Behavior problem solving is much different than skill work. Behaviors that are undesirable often stem from fear, anxiety, are deeply rooted by reinforcement histories, by past trauma, genetic predisposition, or past experiences in our dogs. These issues are often engrained in a dog’s behavioral repertoire and need to be addressed not by skill work (sit/down/stand/come) but by integrating behavior change procedures that change an underlying emotional response. A plan that addresses not only the behavior problem itself but also your dog’s emotional well-being is part of the bigger solution.
Behavior work is conducted by Heather Mishefske, the owner of emBARK, and also one of 12 Certified Canine Behavior Consultants (CBCC-KA) in the state of Wisconsin. Certified by the Certification Council of Professional Dog Trainers, this credential is limited to those who have a deep understanding of learning theory, applied behavior analysis, ethology, canine body language, implementation of conditioning procedures, changes in new research, and the science of behavior and learning. Heather utilizes only science-based approaches in crafting a behavior plan for your dog.
Behavior work at emBARK also follows the gold standards aligning with the American Veterinary Medical Association (AVMA), the American Animal Hospital Association (AAHA), the American Veterinary Society of Animal Behavior (AVSAB), and The American College of Veterinary Behaviorists (ACVB). We use force-free methods and advocate for your dog’s well-being as part of this program, as well as maintain continuing education requirements to ensure that we are developing a plan for your dog with the most progressive approaches.
Her approach is multi-faceted and will involve homework on the human teacher part to begin to teach new behaviors to your dog and consider your dog’s emotional well-being as part of this plan. Remember that behavior modification is not something you do TO your dog, but something that you do WITH your dog. There are two learners in this equation.
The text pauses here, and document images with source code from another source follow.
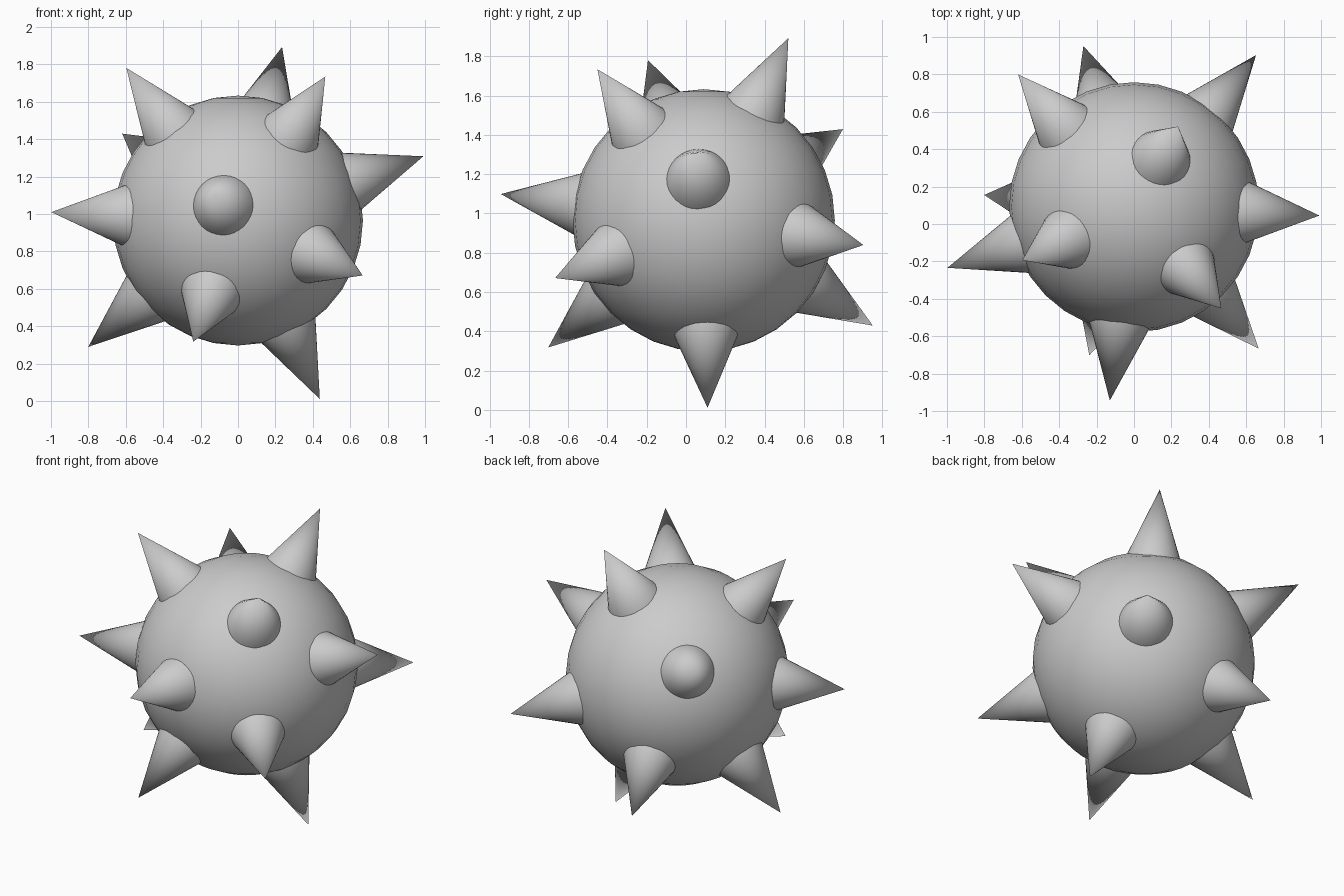
import bpy
from mathutils import Vector

if "Cube" in bpy.data.objects:
    bpy.data.objects.remove(bpy.data.objects["Cube"])

CENTRE = Vector((0.0, 0.09, 0.965))
TIP_DIST, BASE_DIST, BASE_RADIUS = 1.05, 0.63, 0.166


def finish(name, angle):
    ob = bpy.context.object
    ob.name = name
    bpy.ops.object.shade_smooth_by_angle(angle=angle)
    return ob


# Round body
bpy.ops.mesh.primitive_uv_sphere_add(segments=32, ring_count=16, radius=0.668, location=CENTRE)
finish("body", 0.6)

# Spike tips, spread around the body
tips = [
    (-0.60, -0.195, 1.785), (0.235, 0.52, 1.89), (0.47, -0.455, 1.74),
    (0.995, 0.045, 1.31), (-1.0, -0.235, 1.01), (-0.13, -0.95, 1.10),
    (0.67, -0.67, 0.67), (-0.24, -0.705, 0.315), (-0.80, 0.155, 0.29),
    (0.44, 0.11, 0.005), (-0.62, 0.80, 1.43), (0.65, 0.90, 0.84),
    (-0.27, 0.95, 0.43),
]

# Cones pointing straight out from the centre, bases sunk into the body
for i, tip in enumerate(tips):
    out = (Vector(tip) - CENTRE).normalized()
    bpy.ops.mesh.primitive_cone_add(
        vertices=32, radius1=BASE_RADIUS, radius2=0, depth=TIP_DIST - BASE_DIST,
        location=CENTRE + out * (TIP_DIST + BASE_DIST) / 2,
        rotation=out.to_track_quat('Z', 'Y').to_euler())
    finish(f"spike_{i + 1}", 0.6)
We will address both.
Issues that need behavior intervention plans are :
- Dog to dog directed aggression
- Dog to human directed aggression
- Intra-household aggression
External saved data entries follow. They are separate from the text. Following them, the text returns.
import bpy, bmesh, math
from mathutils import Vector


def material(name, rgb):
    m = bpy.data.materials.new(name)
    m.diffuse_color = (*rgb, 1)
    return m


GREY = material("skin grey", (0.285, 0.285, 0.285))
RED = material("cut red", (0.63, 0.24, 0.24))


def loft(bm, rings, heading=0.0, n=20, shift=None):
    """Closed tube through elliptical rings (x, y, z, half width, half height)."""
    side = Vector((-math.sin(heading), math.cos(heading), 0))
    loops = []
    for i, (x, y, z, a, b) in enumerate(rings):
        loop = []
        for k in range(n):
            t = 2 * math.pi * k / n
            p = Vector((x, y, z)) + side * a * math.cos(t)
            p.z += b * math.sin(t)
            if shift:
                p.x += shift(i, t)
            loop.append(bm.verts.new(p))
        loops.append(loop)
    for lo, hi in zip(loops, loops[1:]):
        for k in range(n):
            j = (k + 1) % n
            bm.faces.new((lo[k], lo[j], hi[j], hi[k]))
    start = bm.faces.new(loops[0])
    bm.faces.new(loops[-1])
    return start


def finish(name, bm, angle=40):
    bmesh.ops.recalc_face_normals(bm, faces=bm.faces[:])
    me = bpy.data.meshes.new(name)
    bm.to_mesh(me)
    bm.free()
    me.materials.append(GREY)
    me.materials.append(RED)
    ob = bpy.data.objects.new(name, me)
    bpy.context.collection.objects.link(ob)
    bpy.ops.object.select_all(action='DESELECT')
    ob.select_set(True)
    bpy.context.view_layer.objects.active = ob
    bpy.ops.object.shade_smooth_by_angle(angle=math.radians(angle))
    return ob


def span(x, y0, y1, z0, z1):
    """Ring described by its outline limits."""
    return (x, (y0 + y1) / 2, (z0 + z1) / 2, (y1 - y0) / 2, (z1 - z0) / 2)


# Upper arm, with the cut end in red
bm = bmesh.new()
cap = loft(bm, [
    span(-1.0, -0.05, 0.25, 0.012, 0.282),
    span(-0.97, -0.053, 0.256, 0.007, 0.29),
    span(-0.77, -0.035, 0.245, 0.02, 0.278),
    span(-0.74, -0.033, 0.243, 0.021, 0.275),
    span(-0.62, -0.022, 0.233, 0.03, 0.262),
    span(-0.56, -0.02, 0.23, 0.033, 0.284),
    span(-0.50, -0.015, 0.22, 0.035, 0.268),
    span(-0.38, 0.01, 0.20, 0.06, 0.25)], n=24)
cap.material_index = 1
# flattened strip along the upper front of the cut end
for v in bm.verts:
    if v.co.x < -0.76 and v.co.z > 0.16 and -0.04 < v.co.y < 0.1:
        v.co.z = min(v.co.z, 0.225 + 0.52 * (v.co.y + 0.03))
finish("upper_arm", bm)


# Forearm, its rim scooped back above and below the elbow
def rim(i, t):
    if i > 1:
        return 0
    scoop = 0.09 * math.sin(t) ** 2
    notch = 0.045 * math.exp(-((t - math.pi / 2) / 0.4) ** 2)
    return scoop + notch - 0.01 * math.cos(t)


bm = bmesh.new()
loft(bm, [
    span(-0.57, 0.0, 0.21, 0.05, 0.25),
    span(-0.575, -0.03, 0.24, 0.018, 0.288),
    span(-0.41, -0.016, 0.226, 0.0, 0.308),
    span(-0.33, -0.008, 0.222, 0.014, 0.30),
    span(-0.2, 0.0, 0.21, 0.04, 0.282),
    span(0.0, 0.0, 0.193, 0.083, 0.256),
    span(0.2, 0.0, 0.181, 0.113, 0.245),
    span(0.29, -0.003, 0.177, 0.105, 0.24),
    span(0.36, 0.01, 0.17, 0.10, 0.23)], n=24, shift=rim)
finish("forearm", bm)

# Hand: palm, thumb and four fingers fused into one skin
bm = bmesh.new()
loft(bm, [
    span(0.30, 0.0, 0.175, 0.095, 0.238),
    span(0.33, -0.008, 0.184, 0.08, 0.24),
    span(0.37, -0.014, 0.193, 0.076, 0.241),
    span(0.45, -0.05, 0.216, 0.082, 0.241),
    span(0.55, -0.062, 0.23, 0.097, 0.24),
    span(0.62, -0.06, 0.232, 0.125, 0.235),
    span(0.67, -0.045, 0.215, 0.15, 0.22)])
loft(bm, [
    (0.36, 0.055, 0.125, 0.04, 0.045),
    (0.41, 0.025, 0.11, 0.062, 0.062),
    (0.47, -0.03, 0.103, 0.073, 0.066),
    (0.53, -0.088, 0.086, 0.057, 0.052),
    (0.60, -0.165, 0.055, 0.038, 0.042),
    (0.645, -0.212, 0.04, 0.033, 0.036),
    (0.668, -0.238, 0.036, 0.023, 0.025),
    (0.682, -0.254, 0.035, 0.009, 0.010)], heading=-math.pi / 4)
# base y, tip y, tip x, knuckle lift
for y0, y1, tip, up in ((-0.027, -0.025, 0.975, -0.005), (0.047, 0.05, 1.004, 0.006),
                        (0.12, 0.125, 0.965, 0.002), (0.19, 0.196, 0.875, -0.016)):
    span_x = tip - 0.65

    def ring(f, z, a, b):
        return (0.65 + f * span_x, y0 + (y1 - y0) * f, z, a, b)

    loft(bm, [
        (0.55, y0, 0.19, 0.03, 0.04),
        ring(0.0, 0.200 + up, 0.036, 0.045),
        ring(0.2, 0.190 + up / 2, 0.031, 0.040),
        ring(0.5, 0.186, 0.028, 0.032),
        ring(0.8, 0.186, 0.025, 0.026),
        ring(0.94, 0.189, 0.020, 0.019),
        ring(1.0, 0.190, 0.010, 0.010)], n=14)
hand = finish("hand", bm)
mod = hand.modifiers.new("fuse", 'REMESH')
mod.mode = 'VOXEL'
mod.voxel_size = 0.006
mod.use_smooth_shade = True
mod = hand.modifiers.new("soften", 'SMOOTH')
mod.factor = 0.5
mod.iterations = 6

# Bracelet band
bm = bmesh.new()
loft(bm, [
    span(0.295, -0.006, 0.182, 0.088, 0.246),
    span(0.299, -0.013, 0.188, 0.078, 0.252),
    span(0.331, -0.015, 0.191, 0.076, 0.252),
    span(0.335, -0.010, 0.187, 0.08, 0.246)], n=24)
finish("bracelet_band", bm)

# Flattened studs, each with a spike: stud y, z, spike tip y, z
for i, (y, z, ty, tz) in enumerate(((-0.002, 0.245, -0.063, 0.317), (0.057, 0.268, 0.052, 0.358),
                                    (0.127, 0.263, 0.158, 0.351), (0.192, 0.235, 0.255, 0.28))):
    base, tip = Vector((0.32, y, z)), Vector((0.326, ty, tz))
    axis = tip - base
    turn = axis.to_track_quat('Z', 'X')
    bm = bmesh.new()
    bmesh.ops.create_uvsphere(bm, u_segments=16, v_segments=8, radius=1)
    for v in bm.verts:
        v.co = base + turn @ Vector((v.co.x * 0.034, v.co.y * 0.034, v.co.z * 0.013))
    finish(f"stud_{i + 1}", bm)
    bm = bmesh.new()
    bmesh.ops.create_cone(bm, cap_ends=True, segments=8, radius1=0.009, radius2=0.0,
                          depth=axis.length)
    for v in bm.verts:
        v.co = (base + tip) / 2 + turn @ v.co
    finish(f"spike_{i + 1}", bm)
- Resource Guarding (of food, toys, humans, objects, and spaces)
- Reactive behaviors on leash or off leash (see also our REACTIVE DOG CLASS in our class listings)
- Fearful or anxious behaviors
- Remedial potty training
- Prey drive issues
- Body Handling issues / Husbandry
- Separation Anxiety / Isolation Distress
- Cooperative Care and Husbandry Tasks
- Relationship building
Consultation are $115 per hour.
IN PERSON appointments are available here.
VIRTUAL appointments are available via Zoom here.
What to expect in a consultation?
- A review of your dog’s past history, not only limited to the problematic behavior.
- A review of your dog’s medical history. Part of our plan often involves the support of your veterinary team to ensure we are fully supporting your dog’s physical health as well.
- A review of your previous plan to change this behavior.
- An overview to teach you how dogs learn, how behaviors continue, and a look at why your dog continues to do this behavior. It’s important that you understand how your dog learns in order to be a good coach to change behavior.
- A review of body language and resources to help you understand how and when your dog exhibits stress.
- Ways to arrange your environment to make your learner successful.
- Resources on canine emotional well-being and how to think outside the box to create a plan and ways to allow your dog to decompress away from their triggers.
- Resources to reiterate our behavior plan and support your learning.
- A behavior plan to put into place individualized to your dog and environment.
- We do not use aversive equipment or any type of dominance theory in any of our programs. By signing a professional code of ethics in behavior consulting, we have committed to not use any prong, shock, electric, or metal collars in any capacity in any of our programs. The science is very clear that using aversives in training increases these problem behaviors, and we align our training with the best practices in veterinary behavior medicine.